“For this is a statute for Israel, a law of the God of Jacob.”
After choosing His people, God established laws to govern their behavior. There were moral laws and social laws, as well as ceremonial laws. All of which, when followed, would serve to benefit the individual, as well as the nation.
The Psalmist draws our attention to a particular set of laws that had to do with worship. “Sing aloud to God our strength; make a joyful shout to the God of Jacob. Raise a song and strike the timbrel, the pleasant harp with the lute. Blow the trumpet at the time of the New Moon, at the full moon, on our solemn feast day.” Psalm 81:1-3
Instead of laws that forbid religious assembly in public places, their laws required it. They were commanded to worship, and to worship loudly. Why? Why does God require His people to worship? We know it has something to do with God. He is, after all, worthy of praise. Just being God, and being exalted above the heavens, demands our highest praise. But I believe, it has at least as much to do with us. There are great benefits derived from taking time for private and corporate worship. Perhaps the greatest benefit is what it does to our perspective.
Too often, we see God in light of our problems. When we come face to face with a trial, perhaps an illness or a financial burden, we often become overwhelmed by the sheer fact that it is bigger than we can handle.

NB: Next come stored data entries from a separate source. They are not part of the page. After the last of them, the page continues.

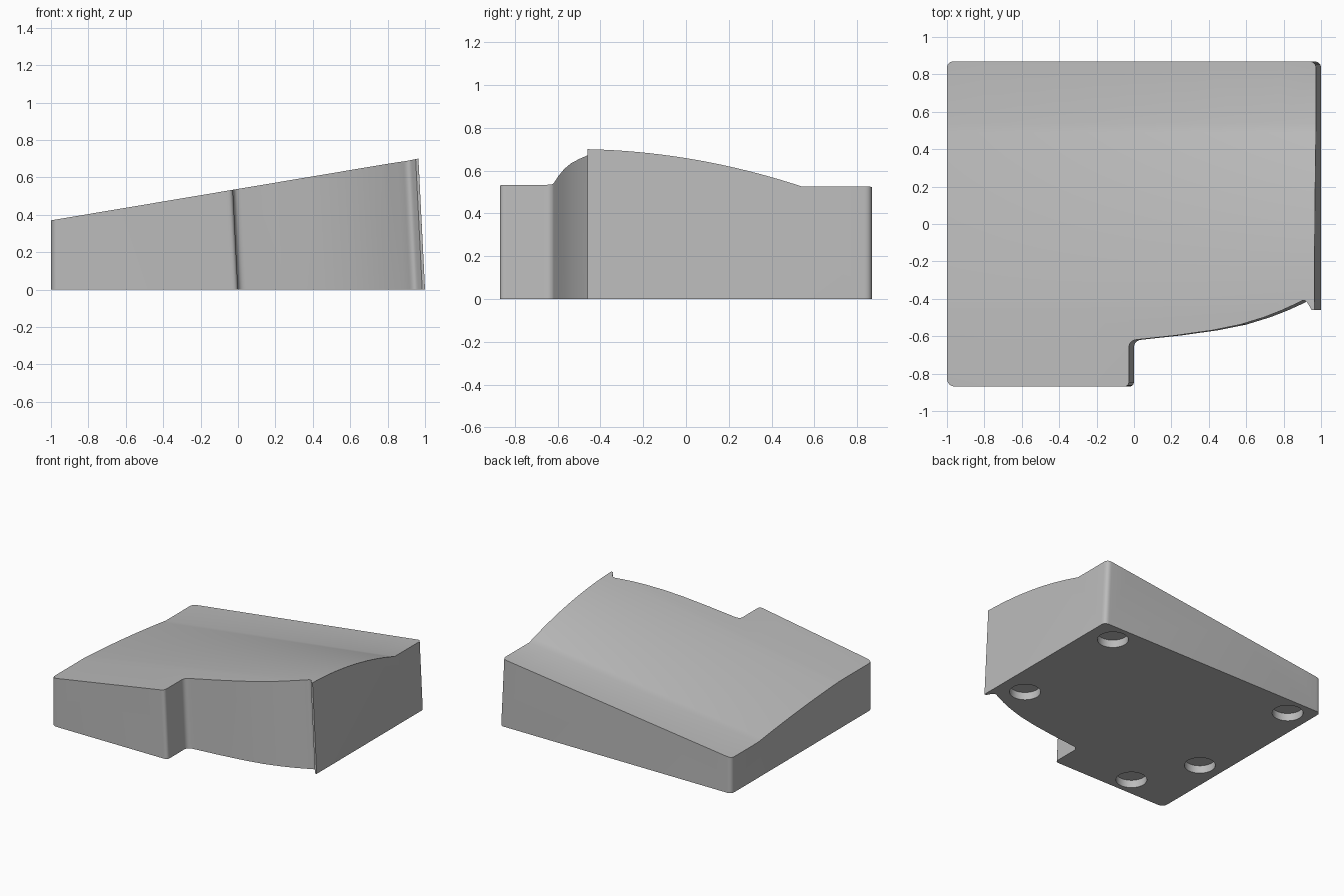
import bpy, bmesh
from mathutils import Vector

cube = bpy.data.objects.get("Cube")
if cube:
    bpy.data.objects.remove(cube, do_unlink=True)

grey = bpy.data.materials.new("plain grey")
grey.use_nodes = True
colour = (0.5, 0.5, 0.5, 1)
grey.diffuse_color = colour
grey.node_tree.nodes["Principled BSDF"].inputs["Base Color"].default_value = colour

# Footprint corners: x, y, rounding length
CORNERS = [
    (1, -.46, 0), (.985, -.46, 0), (.95, -.40, .03), (.9, -.427, .02),
    (.82, -.463, 0), (.73, -.498, 0), (.6, -.538, 0), (.45, -.568, 0),
    (.25, -.596, 0), (0, -.623, .04), (0, -.87, .03), (-1, -.87, .05),
    (-1, .87, .04), (1, .87, .04),
]
RISE, DROP = -.46, .54      # ends of the sloping part of the top


def rounded(corners, steps=6):
    """Outline with each corner replaced by a small curve."""
    points = []
    for i, (x, y, r) in enumerate(corners):
        p = Vector((x, y, 0))
        if not r:
            points.append(p)
            continue
        a = p + (Vector((*corners[i - 1][:2], 0)) - p).normalized() * r
        b = p + (Vector((*corners[(i + 1) % len(corners)][:2], 0)) - p).normalized() * r
        for k in range(steps + 1):
            t = k / steps
            points.append(a * (1 - t) ** 2 + p * 2 * t * (1 - t) + b * t * t)
    return points


def top_height(x, y):
    """Ramp along x, sinking towards the back."""
    t = min(max((y - RISE) / (DROP - RISE), 0), 1)
    bow = .65 + .12 * x * 2
    sink = (1 - bow) * t + bow * t * t
    return (.37 + .168 * (x + 1)) * (1 - .25 * sink)


# Wedge block
bm = bmesh.new()
base = bm.faces.new([bm.verts.new(p) for p in reversed(rounded(CORNERS))])
top = bmesh.ops.extrude_face_region(bm, geom=[base], use_keep_orig=True)["geom"]
for v in (g for g in top if isinstance(g, bmesh.types.BMVert)):
    v.co.z = 1

# Grid cuts across the top only
cuts = [((0, RISE + (DROP - RISE) * i / 20, 0), (0, 1, 0)) for i in range(21)]
cuts += [((-.8 + .2 * i, 0, 0), (1, 0, 0)) for i in range(9)]
for co, no in cuts:
    faces = [f for f in bm.faces if all(v.co.z > .5 for v in f.verts)]
    geom = faces + list({e for f in faces for e in f.edges}) + list({v for f in faces for v in f.verts})
    bmesh.ops.bisect_plane(bm, geom=geom, plane_co=co, plane_no=no, dist=1e-5)

# Shape the top and lean the right-hand walls inwards
for v in bm.verts:
    if v.co.z > .5:
        x, y = v.co.x, v.co.y
        lean = .05 * min(max((x + .9) / .8, 0), 1)
        x -= lean * top_height(x, y)
        v.co = (x, y, top_height(x, y))
bmesh.ops.triangulate(bm, faces=[f for f in bm.faces if f.normal.z > .5 or len(f.verts) > 4])
bmesh.ops.recalc_face_normals(bm, faces=bm.faces)
mesh = bpy.data.meshes.new("wedge_block")
bm.to_mesh(mesh)
bm.free()
mesh.materials.append(grey)
block = bpy.data.objects.new("wedge_block", mesh)
bpy.context.collection.objects.link(block)

# Round foot recesses in the underside
for x, y in ((.8, .72), (.8, -.25), (-.82, .72), (-.82, -.25), (-.58, -.72)):
    bpy.ops.mesh.primitive_cylinder_add(vertices=48, radius=.11, depth=.12, location=(x, y, 0))
    cutter = bpy.context.object
    cutter.name = "foot_recess_cutter"
    cutter.hide_render = True
    cutter.data.materials.append(grey)
    mod = block.modifiers.new("recess", "BOOLEAN")
    mod.object = cutter
    mod.operation = "DIFFERENCE"
    mod.solver = "EXACT"
    bpy.ops.object.select_all(action="DESELECT")
    block.select_set(True)
    bpy.context.view_layer.objects.active = block
    bpy.ops.object.modifier_apply(modifier=mod.name)
    bpy.data.objects.remove(cutter, do_unlink=True)

bpy.ops.object.shade_smooth_by_angle(angle=.6)
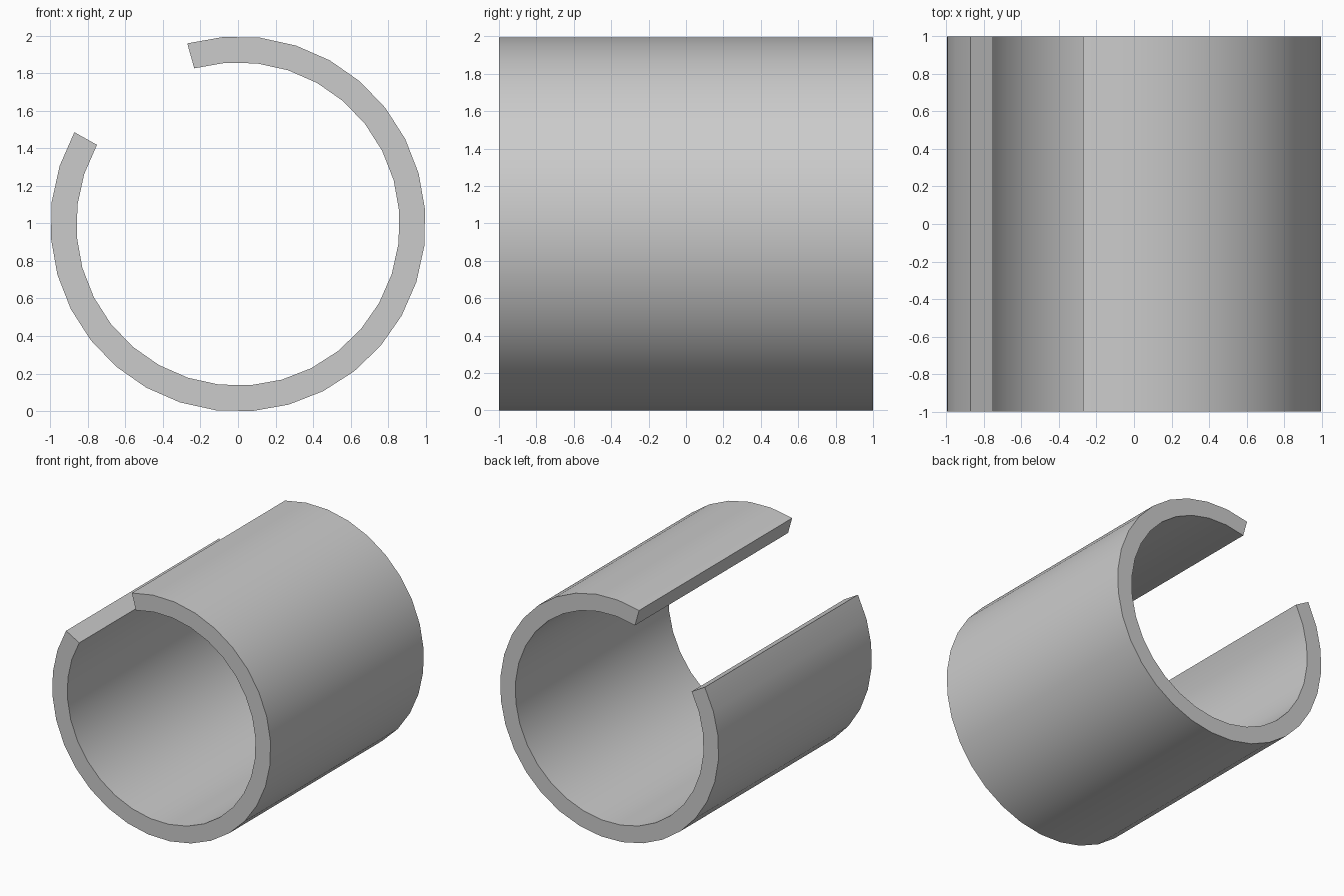
import bpy, bmesh
from math import radians, cos, sin

if "Cube" in bpy.data.objects:
    bpy.data.objects.remove(bpy.data.objects["Cube"])

OUTER, INNER, LENGTH = 1.0, 0.862, 2.0
SEGMENTS, START, STEP = 28, 105.7, -11.25   # 315 degree sweep, gap at upper left
CENTRE_Z = OUTER * cos(radians(4.45))

# C-shaped wall section in the xz plane, on the front face
bm = bmesh.new()


def arc(radius):
    angles = [radians(START + STEP * i) for i in range(SEGMENTS + 1)]
    return [bm.verts.new((radius * cos(a), -LENGTH / 2, CENTRE_Z + radius * sin(a)))
            for a in angles]


outer, inner = arc(OUTER), arc(INNER)
section = [bm.faces.new((outer[i], outer[i + 1], inner[i + 1], inner[i]))
           for i in range(SEGMENTS)]

# Extrude along y into a solid split tube
ext = bmesh.ops.extrude_face_region(bm, geom=section, use_keep_orig=True)
moved = [g for g in ext["geom"] if isinstance(g, bmesh.types.BMVert)]
bmesh.ops.translate(bm, verts=moved, vec=(0, LENGTH, 0))
bmesh.ops.recalc_face_normals(bm, faces=bm.faces)

mesh = bpy.data.meshes.new("split_tube")
bm.to_mesh(mesh)
bm.free()
tube = bpy.data.objects.new("split_tube", mesh)
bpy.context.collection.objects.link(tube)

# Smooth curved walls, crisp rims and gap edges
bpy.context.view_layer.objects.active = tube
tube.select_set(True)
bpy.ops.object.shade_smooth_by_angle(angle=radians(30))
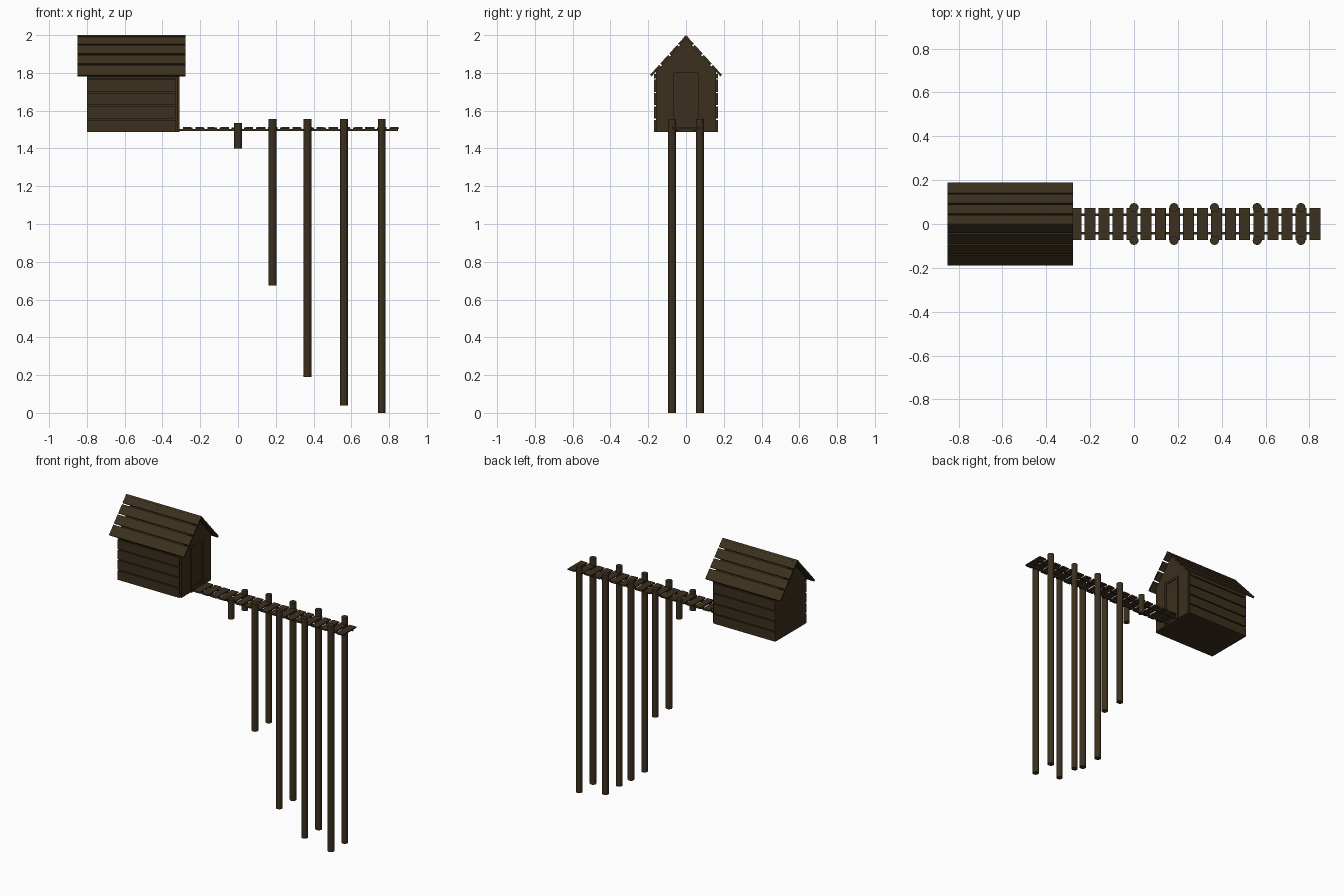
import bpy, bmesh, math, random
from mathutils import Matrix, Vector

if "Cube" in bpy.data.objects:
    bpy.data.objects.remove(bpy.data.objects["Cube"])

random.seed(4)


def wood(name, col):
    m = bpy.data.materials.new(name)
    m.diffuse_color = (*col, 1)
    m.use_nodes = True
    m.node_tree.nodes["Principled BSDF"].inputs["Base Color"].default_value = m.diffuse_color
    return m


timber = wood("timber", (0.045, 0.029, 0.013))


def finish(name, bm):
    bmesh.ops.recalc_face_normals(bm, faces=bm.faces[:])
    me = bpy.data.meshes.new(name)
    bm.to_mesh(me)
    bm.free()
    me.materials.append(timber)
    ob = bpy.data.objects.new(name, me)
    bpy.context.collection.objects.link(ob)
    return ob


def box(name, center, size, rot=(0, 0, 0)):
    bm = bmesh.new()
    bmesh.ops.create_cube(bm, size=1, matrix=Matrix.Diagonal((*size, 1)))
    ob = finish(name, bm)
    ob.location = center
    ob.rotation_euler = rot
    return ob


def post(name, x, y, z0, z1, r=0.021):
    bm = bmesh.new()
    bmesh.ops.create_cone(bm, cap_ends=True, segments=12, radius1=r, radius2=r, depth=z1 - z0)
    ob = finish(name, bm)
    ob.location = (x, y, (z0 + z1) / 2)
    return ob


# hut body: gabled prism
X0, X1 = -0.80, -0.318
RIDGE, EAVE, HALF = 2.0, 1.79, 0.19
slope = math.atan2(RIDGE - EAVE, HALF)
T = 0.012                                   # roof board thickness
drop = T / math.cos(slope)
W = 0.16
profile = [(-W, 1.487), (W, 1.487), (W, RIDGE - drop - W * math.tan(slope)),
           (0, RIDGE - drop), (-W, RIDGE - drop - W * math.tan(slope))]
bm = bmesh.new()
face = bm.faces.new([bm.verts.new((X0, y, z)) for y, z in profile])
ext = bmesh.ops.extrude_face_region(bm, geom=[face], use_keep_orig=True)
bmesh.ops.translate(bm, vec=(X1 - X0, 0, 0),
                    verts=[v for v in ext["geom"] if isinstance(v, bmesh.types.BMVert)])
finish("hut_body", bm)

# side wall boards and roof boards
for s, side in ((-1, "front"), (1, "back")):
    for i in range(5):
        z0 = 1.487 + i * 0.071
        z1 = min(z0 + 0.064, 1.795)
        box(f"{side}_wall_board_{i}", ((X0 + X1 - 0.01) / 2, s * 0.164, (z0 + z1) / 2),
            (X1 - X0 - 0.012, 0.012, z1 - z0))
    length = math.hypot(HALF, RIDGE - EAVE)
    n = Vector((0, s * math.sin(slope), math.cos(slope)))
    d = Vector((0, s * math.cos(slope), -math.sin(slope)))
    for i in range(4):
        a = length * i / 4
        w = length / 4 - (0.009 if i < 3 else 0)
        c = Vector((-0.565, 0, RIDGE)) + d * (a + w / 2) - n * T / 2
        box(f"{side}_roof_board_{i}", c, (0.572, w, T), (-s * slope, 0, 0))

# door with frame
box("door", (X1 + 0.001, 0, 1.645), (0.006, 0.098, 0.28))
for s in (-1, 1):
    box("door_jamb", (X1 + 0.002, s * 0.057, 1.645), (0.012, 0.016, 0.316))
box("door_lintel", (X1 + 0.002, 0, 1.795), (0.012, 0.098, 0.016))
box("door_sill", (X1 + 0.002, 0, 1.521), (0.012, 0.098, 0.012))

# walkway: two stringers and cross planks
for s in (-1, 1):
    box("stringer", (0.262, s * 0.042, 1.4985), (1.17, 0.011, 0.011))
for i in range(18):
    box(f"deck_plank_{i}", (0.826 - i * 0.0642, 0, 1.508), (0.05, 0.146, 0.009),
        (0, random.uniform(-0.03, 0.03), 0))

# pier posts in pairs, stepping down the slope
for i, (x, z0, z1) in enumerate([(0, 1.40, 1.535), (0.182, 0.675, 1.555), (0.367, 0.19, 1.555),
                                 (0.562, 0.04, 1.555), (0.761, 0, 1.557)]):
    for s in (-1, 1):
        post(f"pier_post_{i}", x, s * 0.075, z0, z1)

We focus our attention on the problem, and it seems to grow larger and larger. Before we know it, we are consumed with worry, doubt, and anxiety. We can’t sleep, become irritable, and lose our appetite. It is even possible to begin to pray about the problem, only to find that after praying, we are more anxious than when we began. The solution is worship. When we take our eyes off of the problem and place them fully upon the Lord, our perspective changes. We no longer see our trials as something so much bigger than ourselves, but we see God as so much bigger than our trials. A healthy dose of the power, majesty, love, mercy, and provision of God, is the antidote to worry.
In Acts 4, the Church was threatened. If they continued to speak publicly about Christ, they would be beaten, imprisoned or killed. These were not idle threats. They had seen the rage of the religious leaders meted out on Christ only months before. Instead of allowing this trial to sink their faith, they turned their eyes upward and prayed, “Lord, You are God, who made heaven and earth and the sea, and all that is in them, . . ” Acts 4:24
Having been reminded of the power of God that casts a shadow over the weakness of human powers, they were able to rise from prayer with a new-found confidence. We read, “. . .they spoke the word of God with boldness.” Acts 4:31
No matter what you are facing, God commands you to worship. As you take your eyes off of your weakness, and the problem you are facing, and place them upon the God of Glory, your perspective will change. Faith will grow and His peace will flood your heart and mind. Let’s be faithful today to raise our voices in praise.
Questions for Psalm 81
- This is a call to worship. Look at verses 6-7, why were they to worship God?
- What promise are we given in verse 10?
- According to the Psalmist, how did Israel respond to this promise?
- In verse 13 the heart of God is exposed. He wants so badly for the people to listen to and follow after His Word that He may bless them. How will you respond to His Word today?
Psalm 82- He Judges
2 Kings 5- Church Life